WORK TASK — Only the lines from the one containing "# Faceted heat sleeve around the cup" through the end of the data below should be copied, each exactly as written and with both ends kept.

PROVIDED DATA —

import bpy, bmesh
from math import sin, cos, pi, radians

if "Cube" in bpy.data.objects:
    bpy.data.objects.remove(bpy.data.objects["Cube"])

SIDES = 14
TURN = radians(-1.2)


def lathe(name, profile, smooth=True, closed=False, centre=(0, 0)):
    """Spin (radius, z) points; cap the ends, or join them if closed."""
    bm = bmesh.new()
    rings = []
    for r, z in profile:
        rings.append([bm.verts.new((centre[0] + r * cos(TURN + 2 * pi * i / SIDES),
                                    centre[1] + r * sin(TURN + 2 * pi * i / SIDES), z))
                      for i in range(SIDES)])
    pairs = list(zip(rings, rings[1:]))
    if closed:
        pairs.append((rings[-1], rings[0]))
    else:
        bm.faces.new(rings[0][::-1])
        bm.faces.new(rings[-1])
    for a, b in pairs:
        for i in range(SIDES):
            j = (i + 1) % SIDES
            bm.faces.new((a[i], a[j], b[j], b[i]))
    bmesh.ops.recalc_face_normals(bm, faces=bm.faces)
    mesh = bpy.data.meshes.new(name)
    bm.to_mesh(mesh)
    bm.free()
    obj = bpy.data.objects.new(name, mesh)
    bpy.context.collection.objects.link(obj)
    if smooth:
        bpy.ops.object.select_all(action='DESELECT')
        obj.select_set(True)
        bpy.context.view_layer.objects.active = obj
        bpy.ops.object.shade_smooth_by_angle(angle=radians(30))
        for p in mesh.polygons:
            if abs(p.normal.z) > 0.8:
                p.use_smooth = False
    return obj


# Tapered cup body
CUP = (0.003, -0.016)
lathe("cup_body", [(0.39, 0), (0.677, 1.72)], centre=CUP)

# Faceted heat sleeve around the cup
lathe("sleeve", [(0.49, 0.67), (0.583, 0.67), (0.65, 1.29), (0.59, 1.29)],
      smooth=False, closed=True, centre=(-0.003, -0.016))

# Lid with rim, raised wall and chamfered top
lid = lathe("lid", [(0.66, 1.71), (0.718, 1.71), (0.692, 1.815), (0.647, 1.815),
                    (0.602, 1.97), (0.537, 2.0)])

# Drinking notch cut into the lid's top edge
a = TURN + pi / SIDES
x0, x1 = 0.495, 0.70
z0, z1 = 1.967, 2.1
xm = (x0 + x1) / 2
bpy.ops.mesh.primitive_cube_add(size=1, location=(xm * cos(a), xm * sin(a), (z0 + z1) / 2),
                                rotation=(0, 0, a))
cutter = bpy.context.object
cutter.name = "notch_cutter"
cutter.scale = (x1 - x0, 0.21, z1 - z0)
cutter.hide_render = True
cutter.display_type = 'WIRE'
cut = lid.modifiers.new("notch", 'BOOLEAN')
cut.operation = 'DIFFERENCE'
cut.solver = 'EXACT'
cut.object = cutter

SOLVED EXERCISE —
# Faceted heat sleeve around the cup
lathe("sleeve", [(0.49, 0.67), (0.583, 0.67), (0.65, 1.29), (0.59, 1.29)],
      smooth=False, closed=True, centre=(-0.003, -0.016))

# Lid with rim, raised wall and chamfered top
lid = lathe("lid", [(0.66, 1.71), (0.718, 1.71), (0.692, 1.815), (0.647, 1.815),
                    (0.602, 1.97), (0.537, 2.0)])

# Drinking notch cut into the lid's top edge
a = TURN + pi / SIDES
x0, x1 = 0.495, 0.70
z0, z1 = 1.967, 2.1
xm = (x0 + x1) / 2
bpy.ops.mesh.primitive_cube_add(size=1, location=(xm * cos(a), xm * sin(a), (z0 + z1) / 2),
                                rotation=(0, 0, a))
cutter = bpy.context.object
cutter.name = "notch_cutter"
cutter.scale = (x1 - x0, 0.21, z1 - z0)
cutter.hide_render = True
cutter.display_type = 'WIRE'
cut = lid.modifiers.new("notch", 'BOOLEAN')
cut.operation = 'DIFFERENCE'
cut.solver = 'EXACT'
cut.object = cutter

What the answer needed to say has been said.